Events mark gay pride birthday


By Ho Yi / Staff reporter

To celebrate its 10th anniversary, organizers of Taiwan Lesbian, Gay, Bisexual and Transgender (LGBT) Pride are holding a series of events in the months leading up to the Chinese-speaking world’s largest annual pride parade, which is set to take place on Oct. 27 this year. A one-month long, cross-island relay started on Saturday in Greater Kaohsiung, with participants carrying a large rainbow flag while marching through the streets.

Members of the LGBT communities and their supporters in different cities and towns are welcome to join the march and also visit important venues and sites relating to homosexual history and culture, organizers said.

Citing a 2010 tragedy in which a teenage lesbian couple committed suicide in Checheng (車城), Pingtung County, one of the relay’s organizers, A-Tuan (阿端), pointed out that even though much progress has been made over the past decade, homosexual youth living in the countryside still lack the support and resources to match their needs.

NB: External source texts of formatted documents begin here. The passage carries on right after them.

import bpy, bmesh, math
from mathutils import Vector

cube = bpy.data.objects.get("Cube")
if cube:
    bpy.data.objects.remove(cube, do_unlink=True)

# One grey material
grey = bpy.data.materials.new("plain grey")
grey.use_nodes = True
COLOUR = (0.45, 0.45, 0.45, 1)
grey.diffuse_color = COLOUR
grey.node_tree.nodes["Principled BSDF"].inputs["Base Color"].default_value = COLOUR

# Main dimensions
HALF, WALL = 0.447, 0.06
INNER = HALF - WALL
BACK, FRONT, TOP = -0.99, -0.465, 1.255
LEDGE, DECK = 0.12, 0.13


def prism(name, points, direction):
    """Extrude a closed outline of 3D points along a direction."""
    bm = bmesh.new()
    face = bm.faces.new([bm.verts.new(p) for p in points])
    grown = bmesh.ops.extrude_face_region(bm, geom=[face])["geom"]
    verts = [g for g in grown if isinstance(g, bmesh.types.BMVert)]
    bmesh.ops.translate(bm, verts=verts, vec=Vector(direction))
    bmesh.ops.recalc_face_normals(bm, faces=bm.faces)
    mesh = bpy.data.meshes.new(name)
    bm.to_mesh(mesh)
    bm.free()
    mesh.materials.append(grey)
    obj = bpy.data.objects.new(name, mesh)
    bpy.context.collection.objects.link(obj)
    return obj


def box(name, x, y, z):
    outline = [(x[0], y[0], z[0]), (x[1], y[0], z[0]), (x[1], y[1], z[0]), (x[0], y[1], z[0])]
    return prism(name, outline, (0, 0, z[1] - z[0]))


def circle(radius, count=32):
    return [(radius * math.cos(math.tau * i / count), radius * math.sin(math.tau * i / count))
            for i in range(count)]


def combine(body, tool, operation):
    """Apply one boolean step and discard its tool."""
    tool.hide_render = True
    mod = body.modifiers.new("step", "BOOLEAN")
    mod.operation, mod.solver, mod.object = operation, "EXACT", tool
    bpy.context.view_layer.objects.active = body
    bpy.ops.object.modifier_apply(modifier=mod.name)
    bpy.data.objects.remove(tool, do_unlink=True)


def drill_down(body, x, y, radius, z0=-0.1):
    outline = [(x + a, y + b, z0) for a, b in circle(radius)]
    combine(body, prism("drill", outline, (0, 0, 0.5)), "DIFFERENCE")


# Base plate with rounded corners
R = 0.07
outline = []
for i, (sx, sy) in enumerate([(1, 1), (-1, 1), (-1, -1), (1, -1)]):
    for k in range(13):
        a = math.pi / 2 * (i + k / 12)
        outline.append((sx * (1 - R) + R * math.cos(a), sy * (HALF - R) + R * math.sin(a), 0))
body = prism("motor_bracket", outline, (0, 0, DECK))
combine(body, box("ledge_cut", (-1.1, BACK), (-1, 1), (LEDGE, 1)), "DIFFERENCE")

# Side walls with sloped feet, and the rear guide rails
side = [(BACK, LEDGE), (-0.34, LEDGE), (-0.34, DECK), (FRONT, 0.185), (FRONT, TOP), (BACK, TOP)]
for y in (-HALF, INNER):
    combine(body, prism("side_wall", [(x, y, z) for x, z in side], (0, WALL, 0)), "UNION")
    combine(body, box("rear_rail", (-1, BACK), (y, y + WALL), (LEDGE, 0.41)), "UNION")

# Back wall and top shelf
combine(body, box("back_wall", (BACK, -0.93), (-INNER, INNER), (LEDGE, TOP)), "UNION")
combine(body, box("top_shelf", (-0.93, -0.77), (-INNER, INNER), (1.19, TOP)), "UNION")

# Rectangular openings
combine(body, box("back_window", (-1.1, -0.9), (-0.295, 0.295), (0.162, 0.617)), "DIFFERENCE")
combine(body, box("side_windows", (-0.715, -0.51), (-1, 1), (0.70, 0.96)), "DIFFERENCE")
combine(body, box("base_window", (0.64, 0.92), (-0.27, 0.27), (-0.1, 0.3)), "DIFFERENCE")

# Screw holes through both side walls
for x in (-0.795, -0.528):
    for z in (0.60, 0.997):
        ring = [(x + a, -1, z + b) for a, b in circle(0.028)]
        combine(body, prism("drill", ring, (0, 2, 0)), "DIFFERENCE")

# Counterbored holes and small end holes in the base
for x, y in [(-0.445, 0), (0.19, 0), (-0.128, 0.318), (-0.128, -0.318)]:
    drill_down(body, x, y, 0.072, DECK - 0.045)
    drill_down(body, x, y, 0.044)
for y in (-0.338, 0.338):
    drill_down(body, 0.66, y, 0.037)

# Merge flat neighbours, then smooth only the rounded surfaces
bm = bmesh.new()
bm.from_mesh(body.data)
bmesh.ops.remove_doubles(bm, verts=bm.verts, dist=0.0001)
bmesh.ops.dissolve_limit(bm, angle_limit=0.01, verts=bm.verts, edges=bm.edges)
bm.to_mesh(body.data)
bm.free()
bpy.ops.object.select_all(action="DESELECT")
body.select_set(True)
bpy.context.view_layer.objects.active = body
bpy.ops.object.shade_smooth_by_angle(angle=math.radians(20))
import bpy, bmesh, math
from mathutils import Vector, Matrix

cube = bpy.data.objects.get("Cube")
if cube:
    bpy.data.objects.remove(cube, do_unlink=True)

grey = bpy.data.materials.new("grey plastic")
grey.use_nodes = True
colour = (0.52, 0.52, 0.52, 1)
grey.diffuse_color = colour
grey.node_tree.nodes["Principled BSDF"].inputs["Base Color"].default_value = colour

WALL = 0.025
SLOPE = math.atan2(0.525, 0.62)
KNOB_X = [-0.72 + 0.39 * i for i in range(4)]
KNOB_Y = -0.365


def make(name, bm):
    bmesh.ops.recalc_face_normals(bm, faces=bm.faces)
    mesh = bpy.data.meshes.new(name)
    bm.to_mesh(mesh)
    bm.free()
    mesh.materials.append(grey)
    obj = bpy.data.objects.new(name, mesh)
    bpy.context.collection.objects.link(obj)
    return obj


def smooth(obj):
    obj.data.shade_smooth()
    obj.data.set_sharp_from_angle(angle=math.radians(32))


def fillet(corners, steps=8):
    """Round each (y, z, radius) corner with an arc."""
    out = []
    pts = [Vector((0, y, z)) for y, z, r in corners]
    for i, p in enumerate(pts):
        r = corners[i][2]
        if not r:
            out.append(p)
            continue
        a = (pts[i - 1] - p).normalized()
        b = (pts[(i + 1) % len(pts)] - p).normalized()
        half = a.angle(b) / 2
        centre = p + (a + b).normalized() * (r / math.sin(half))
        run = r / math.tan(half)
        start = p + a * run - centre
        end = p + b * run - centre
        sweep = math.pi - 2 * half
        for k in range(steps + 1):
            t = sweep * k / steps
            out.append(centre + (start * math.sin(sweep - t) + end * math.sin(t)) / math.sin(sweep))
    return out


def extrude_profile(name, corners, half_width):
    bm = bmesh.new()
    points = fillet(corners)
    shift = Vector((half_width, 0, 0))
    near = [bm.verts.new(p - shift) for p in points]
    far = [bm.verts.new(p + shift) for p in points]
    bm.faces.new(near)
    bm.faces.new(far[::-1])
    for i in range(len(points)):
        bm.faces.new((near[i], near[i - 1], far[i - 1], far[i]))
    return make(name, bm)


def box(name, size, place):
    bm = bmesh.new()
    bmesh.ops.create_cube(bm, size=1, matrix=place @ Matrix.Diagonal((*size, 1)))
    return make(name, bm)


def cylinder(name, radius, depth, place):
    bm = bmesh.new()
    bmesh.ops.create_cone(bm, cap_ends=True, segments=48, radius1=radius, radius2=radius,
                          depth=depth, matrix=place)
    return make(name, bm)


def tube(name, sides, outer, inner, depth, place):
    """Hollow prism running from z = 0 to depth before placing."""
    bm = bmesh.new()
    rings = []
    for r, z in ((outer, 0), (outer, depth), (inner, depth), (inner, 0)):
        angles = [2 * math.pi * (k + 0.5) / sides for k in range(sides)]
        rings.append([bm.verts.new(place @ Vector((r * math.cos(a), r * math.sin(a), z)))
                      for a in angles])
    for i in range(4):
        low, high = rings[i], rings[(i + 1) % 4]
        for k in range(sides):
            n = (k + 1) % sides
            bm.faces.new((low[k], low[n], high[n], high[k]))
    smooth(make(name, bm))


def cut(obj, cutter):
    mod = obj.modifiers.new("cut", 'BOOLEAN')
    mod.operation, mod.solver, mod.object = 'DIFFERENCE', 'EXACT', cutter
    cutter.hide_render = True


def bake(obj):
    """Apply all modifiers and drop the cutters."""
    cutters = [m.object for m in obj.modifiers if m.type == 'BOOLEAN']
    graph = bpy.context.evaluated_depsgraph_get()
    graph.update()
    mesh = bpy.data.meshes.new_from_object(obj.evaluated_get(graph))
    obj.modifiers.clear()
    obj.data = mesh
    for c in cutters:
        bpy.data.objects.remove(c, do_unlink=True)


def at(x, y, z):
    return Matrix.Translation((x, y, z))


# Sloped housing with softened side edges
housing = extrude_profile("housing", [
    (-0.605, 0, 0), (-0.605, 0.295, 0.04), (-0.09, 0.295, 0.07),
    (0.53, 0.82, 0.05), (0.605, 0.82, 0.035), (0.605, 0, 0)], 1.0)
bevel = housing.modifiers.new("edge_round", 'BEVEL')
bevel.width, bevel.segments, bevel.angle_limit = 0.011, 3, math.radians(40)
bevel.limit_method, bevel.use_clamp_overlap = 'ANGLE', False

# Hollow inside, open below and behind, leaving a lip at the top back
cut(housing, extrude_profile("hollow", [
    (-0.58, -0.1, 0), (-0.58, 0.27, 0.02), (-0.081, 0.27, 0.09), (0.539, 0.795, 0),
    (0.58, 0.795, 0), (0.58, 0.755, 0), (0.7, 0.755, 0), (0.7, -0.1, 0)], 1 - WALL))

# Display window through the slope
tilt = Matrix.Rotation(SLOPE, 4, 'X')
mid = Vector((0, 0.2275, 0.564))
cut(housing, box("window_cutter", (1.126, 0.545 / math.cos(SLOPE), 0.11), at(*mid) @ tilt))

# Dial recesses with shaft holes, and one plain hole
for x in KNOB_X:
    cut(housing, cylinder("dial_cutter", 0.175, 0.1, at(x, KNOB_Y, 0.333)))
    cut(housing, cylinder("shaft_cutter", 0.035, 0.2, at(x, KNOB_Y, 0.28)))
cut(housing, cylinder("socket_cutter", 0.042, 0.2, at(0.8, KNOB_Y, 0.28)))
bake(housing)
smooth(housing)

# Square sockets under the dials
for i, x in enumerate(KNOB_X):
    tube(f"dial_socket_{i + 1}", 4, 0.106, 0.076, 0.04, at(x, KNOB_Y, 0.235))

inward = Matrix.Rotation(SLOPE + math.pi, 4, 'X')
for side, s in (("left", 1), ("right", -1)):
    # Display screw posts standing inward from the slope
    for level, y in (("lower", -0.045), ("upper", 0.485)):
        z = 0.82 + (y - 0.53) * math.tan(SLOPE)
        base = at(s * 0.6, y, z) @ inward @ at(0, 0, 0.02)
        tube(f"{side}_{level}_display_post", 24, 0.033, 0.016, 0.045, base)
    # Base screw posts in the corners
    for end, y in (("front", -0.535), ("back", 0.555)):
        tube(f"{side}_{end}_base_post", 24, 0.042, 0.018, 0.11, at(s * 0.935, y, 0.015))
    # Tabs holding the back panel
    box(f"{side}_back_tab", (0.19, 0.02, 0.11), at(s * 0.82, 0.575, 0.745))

“Participants of the relay are encouraged to devise their own routes, visit places and share experiences that are important to local LGBT communities or themselves — to make people aware of the LGBT community and possibly gain a more in-depth understanding,” he said. With more and more small-scale LGBT parades and events recently staged in cities including Taichung, Hualien and Pingtung, the cross-island march is intended to connect LGBT groups and individuals across the country, A-Tuan said.

The rainbow-flag relay will return to Kaohsiung — hosting its third-ever event of this nature — on Sept. 22, with the LGBT Parade set to depart from and then end at the city’s Central Park. Under this year’s slogan, “Revolutionary Marriage: Equal Marriage Rights and Diverse Partnership” (革命婚姻──婚姻平權,伴侶多元), parade organizers in Taipei hope to use the LGBT communities’ growing power to address the issue of same-sex marriage.

“We are not encouraging people to get married or to naively think that we will live happily ever after,” one of the events organizers Mu Chuan (沐川) said. “Our emphasis is that homosexuals should have the same legal rights as heterosexuals.”

She pointed out that unless same-sex unions are granted with the same legal status as heterosexual marriage, same-sex couples enjoy none of the legal benefits of marriage such as insurance benefits, custody and inheritance rights, as well as the right to visit partners in hospital and to make decisions regarding medical care.

Last month, the Taiwan Alliance to Promote Civil Partnership Rights proposed its version of amendments to the nation’s Civil Law, pushing legislation of civil partnerships, same-sex marriages and opening the right to adoption to gay people and unmarried straight couples. To further examine the limitations of the marriage system and how LGBT communities may imagine their unions differently, parade organizers are to hold a series of forums, with the first one slated to take place on Saturday at the National Taiwan University Alumni Club. Participating speakers are to include professor Ning Yin-bin (甯應斌) from the National Central University and Wu Shao-wen (吳紹文), general-secretary of the Taiwan LGBT Family Rights Advocacy.

The Taiwan LGBT Pride Community — which organizes the parade — has also called on past participants to submit photographs and other visual documents about previous events. The submitted material will be used for retrospective purposes. More information can be found at